 Discussion



G. candidum is a fungus found saprophytically in nature and as a commensal in the mouth, bronchi, lungs, and gastrointestinal and genitourinary tracts. Although rare, it can cause opportunistic infection in immunocompromised individuals such as those with leukemia, renal transplant, and neutropenia. [2],[3] Bronchial geotrichosis is the most common form of presentation followed by skin, gastrointestinal tract, oral, and disseminated infection. [3],[4],[5] UTI is very rarely encountered and to the best of our knowledge, no case has been reported till now in the world literature. In our case, the patient developed UTI following catheterization. Indwelling catheters serve as the nidi for bacterial and fungal growth and act as sources for UTI. Being a commensal in the genitourinary tract, G. candidum must have caused UTI in the particular case because of the debilitating status of the patient. Repeated isolation of G. candidum with characteristic arthropores and hyphae in fresh urine samples, both by direct microscopy and culture, confirmed the diagnosis of geotrichosis. Also, the absence of other urinary tract pathogens added to the confirmation of urinary geotrichosis. G. candidum was considered a significant pathogen for UTI in our case because of repeated isolation with significant colony count and also isolation on all the culture that media inoculated. Also, the patient had clear signs of UTI. Microscopy showed an etiological agent, along with inflammatory cells.

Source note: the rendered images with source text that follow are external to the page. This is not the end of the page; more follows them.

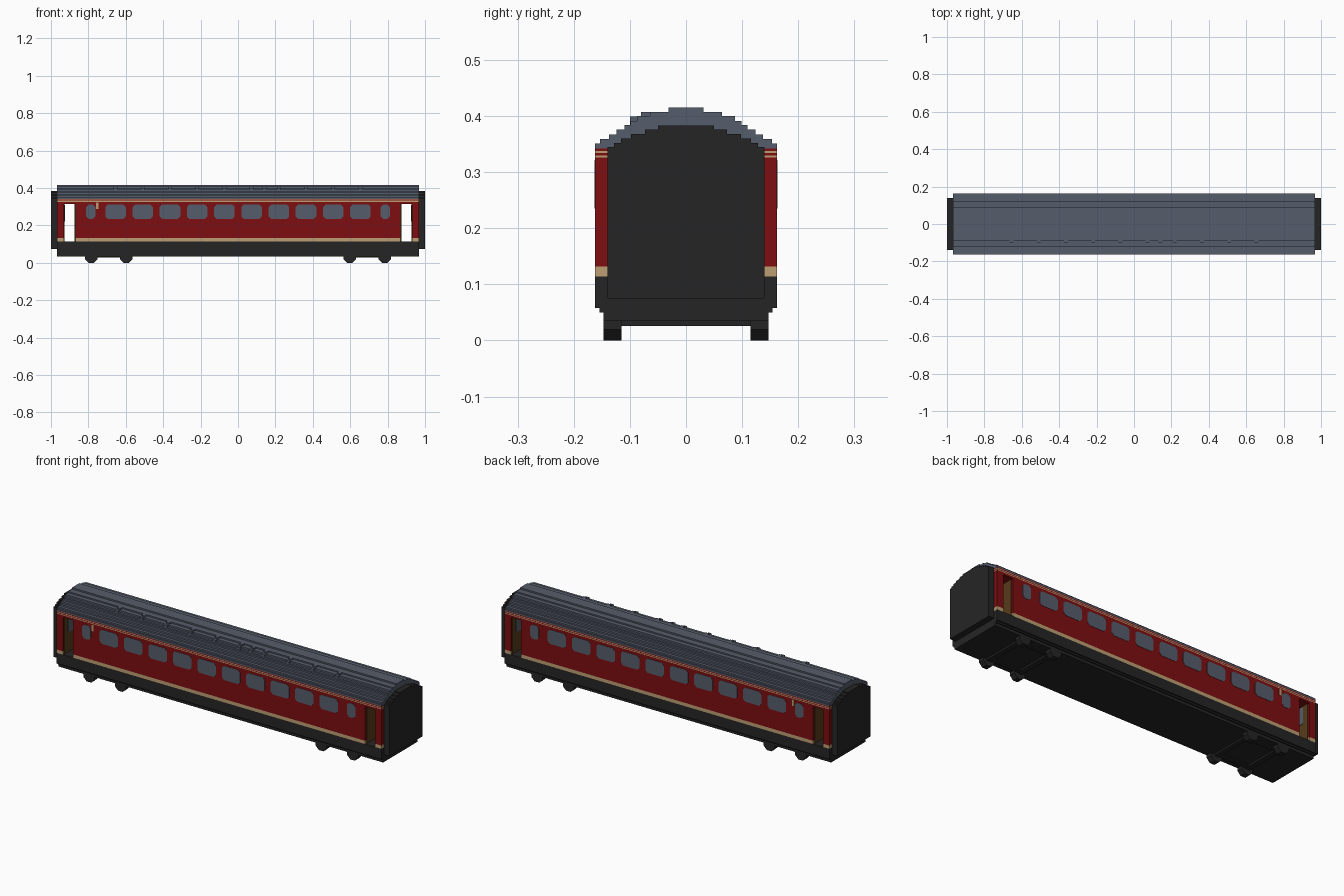
import bpy
import bmesh
import math

cube = bpy.data.objects.get("Cube")
if cube:
    bpy.data.objects.remove(cube, do_unlink=True)


def srgb(r, g, b):
    def lin(c):
        c /= 255
        return c / 12.92 if c <= 0.04045 else ((c + 0.055) / 1.055) ** 2.4
    return (lin(r), lin(g), lin(b), 1)


def material(name, rgb):
    m = bpy.data.materials.new(name)
    m.use_nodes = True
    color = srgb(*rgb)
    m.diffuse_color = color
    m.node_tree.nodes["Principled BSDF"].inputs["Base Color"].default_value = color
    return m


RED = material("deep_red", (126, 14, 17))
TAN = material("tan", (190, 159, 115))
SLATE = material("slate_grey", (86, 93, 107))
BLACK = material("soft_black", (37, 37, 37))
BROWN = material("brown", (88, 60, 26))


def finish(name, bm, mat):
    bmesh.ops.recalc_face_normals(bm, faces=bm.faces)
    mesh = bpy.data.meshes.new(name)
    bm.to_mesh(mesh)
    bm.free()
    mesh.materials.append(mat)
    ob = bpy.data.objects.new(name, mesh)
    bpy.context.collection.objects.link(ob)
    return ob


def prism(name, points, depth, mat):
    """Extrude a closed outline of 3D points along the depth vector."""
    bm = bmesh.new()
    face = bm.faces.new([bm.verts.new(p) for p in points])
    out = bmesh.ops.extrude_face_region(bm, geom=[face])
    moved = [v for v in out["geom"] if isinstance(v, bmesh.types.BMVert)]
    bmesh.ops.translate(bm, verts=moved, vec=depth)
    return finish(name, bm, mat)


def box(name, x, y, z, mat):
    pts = [(x[0], y[0], z[0]), (x[1], y[0], z[0]), (x[1], y[1], z[0]), (x[0], y[1], z[0])]
    return prism(name, pts, (0, 0, z[1] - z[0]), mat)


def stepped(name, z, layers, x, mat):
    """Extrude a mirrored, stepped cross-section; layers are (half width, top)."""
    right = []
    for half, top in layers:
        right += [(half, z), (half, top)]
        z = top
    outline = right + [(-y, h) for y, h in reversed(right)]
    return prism(name, [(x[0], y, h) for y, h in outline], (x[1] - x[0], 0, 0), mat)


def span(s, a, b):
    return tuple(sorted((s * a, s * b)))


END, W = 0.967, 0.162
DOOR_IN, DOOR_OUT = 0.87, 0.93
FLOOR, LINTEL, EAVES = 0.114, 0.315, 0.342

# Underframe and stepped roof run the full length
stepped("underframe", 0.035, [(0.147, 0.05), (0.154, 0.058), (W, FLOOR)], (-END, END), BLACK)
stepped("roof", EAVES, [(W, 0.351), (0.153, 0.359), (0.137, 0.367), (0.124, 0.376),
                        (0.110, 0.384), (0.099, 0.391), (0.087, 0.400), (0.064, 0.407),
                        (0.031, 0.415)], (-END, END), SLATE)

# Body: three blocks divided by the two open cross passages
for name, x in (("saloon", (-DOOR_IN, DOOR_IN)),
                ("left_end", (DOOR_OUT, END)), ("right_end", (-END, -DOOR_OUT))):
    box(name + "_waist_band", x, (-W, W), (FLOOR, 0.132), TAN)
    box(name + "_wall", x, (-W, W), (0.132, LINTEL), RED)

# Continuous lintel with two thin lining stripes
levels = [LINTEL, 0.326, 0.330, 0.334, 0.338, EAVES]
for i in range(5):
    box(f"lintel_layer_{i + 1}", (-END, END), (-W, W), (levels[i], levels[i + 1]),
        TAN if i % 2 else RED)

# Passage linings and end gangways
for side, s in (("left", 1), ("right", -1)):
    box(side + "_partition", span(s, DOOR_IN, DOOR_IN + 0.003), (-0.15, 0.15),
        (FLOOR, LINTEL), BROWN)
    box(side + "_end_lining", span(s, DOOR_OUT - 0.003, DOOR_OUT), (-0.15, 0.15),
        (FLOOR, LINTEL), BROWN)
    box(side + "_end_pane", span(s, DOOR_OUT - 0.005, DOOR_OUT - 0.003), (-0.12, 0.12),
        (0.22, 0.31), SLATE)
    stepped(side + "_gangway", 0.075, [(0.14, 0.345), (0.128, 0.352), (0.116, 0.360),
                                       (0.098, 0.368), (0.073, 0.376), (0.05, 0.383)],
            span(s, END, 1.0), BLACK)


# Windows as chamfered plates on both sides
def window(name, x, half, s):
    z0, z1, c = 0.235, 0.311, 0.013
    outline = [(-half + c, z0), (half - c, z0), (half, z0 + c), (half, z1 - c),
               (half - c, z1), (-half + c, z1), (-half, z1 - c), (-half, z0 + c)]
    prism(name, [(x + a, s * (W - 0.002), z) for a, z in outline], (0, s * 0.0035, 0), SLATE)


PITCH = 0.1455
centres = [(i - 4.5) * PITCH for i in range(10)]
for side, s in (("front", -1), ("back", 1)):
    for i, x in enumerate(centres):
        window(f"{side}_window_{i + 1}", x, 0.055, s)
    for k, x in (("left", 0.788), ("right", -0.788)):
        window(f"{side}_small_window_{k}", x, 0.025, s)
    # Small plain plate beside the end window
    box(side + "_side_plate", (-0.759, -0.746), span(s, W - 0.002, W + 0.0015),
        (0.288, 0.322), TAN)

# Roof vents along the front slope
for i, x in enumerate(centres + [0.142]):
    box(f"roof_vent_{i + 1}", (x - 0.01, x + 0.01), (-0.1, -0.06), (0.383, 0.399), SLATE)
    box(f"roof_vent_cap_{i + 1}", (x - 0.01, x + 0.01), (-0.08, -0.06), (0.399, 0.407), SLATE)

# Bogies: eight-sided wheels, axles and low frames
for end, s in (("left", 1), ("right", -1)):
    for j, wx in enumerate((0.598, 0.785)):
        x = s * wx
        box(f"{end}_axle_{j + 1}", (x - 0.014, x + 0.014), (-0.116, 0.116),
            (0.026, 0.036), BLACK)
        for side, t in (("front", -1), ("back", 1)):
            ring = [(x + 0.0355 * math.cos(a), t * 0.115, 0.0328 + 0.0355 * math.sin(a))
                    for a in (math.radians(22.5 + 45 * k) for k in range(8))]
            prism(f"{end}_{side}_wheel_{j + 1}", ring, (0, t * 0.032, 0), BLACK)
    for side, t in (("front", -1), ("back", 1)):
        box(f"{end}_{side}_bogie_frame", span(s, 0.598, 0.785), span(t, 0.09, 0.115),
            (0.029, 0.036), BLACK)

G. candidum infection rate is underreported since it can be misidentified histopathologically as Candida spp., Aspergillus spp., or Trichosporon spp. [3] This possibility of misidentification illustrates the importance of obtaining fungal cultures in addition to histopathological studies. Better awareness of its pathogenicity could delineate its true incidence, patterns of clinical disease, and response to therapy.

References

1Rippon JW. Medical Mycology: The Pathogenic Fungi and the Pathogenic Actinomycetes. 3 rd ed. Philadelphia: WB Saunders; 1988. p. 714-8.
2Varghese S, Ravichandran P. Geotrichum candidum infection in a renal transplant recipient. Indian J Nephrol 2003;13:72-4.
3Kassamali H, Anaissie E, Ro J, Rolston K, Kantarjian H, Fainstein V, et al. Disseminated Geotrichum candidum infection. J Clin Microbiol 1987;25:1782-3.
4Ramani R, Rao PV, Kumari GR, Shivananda PG. Pulmonary geotrichosis. Postgrad Med J 1992;68:150.
5Bonifaz A, Vázquez-González D, Macías B, Paredes-Farrera F, Hernández MA, Araiza J, et al. Oral geotrichosis: Report of 12 cases. J Oral Sci 2010;52:477-83.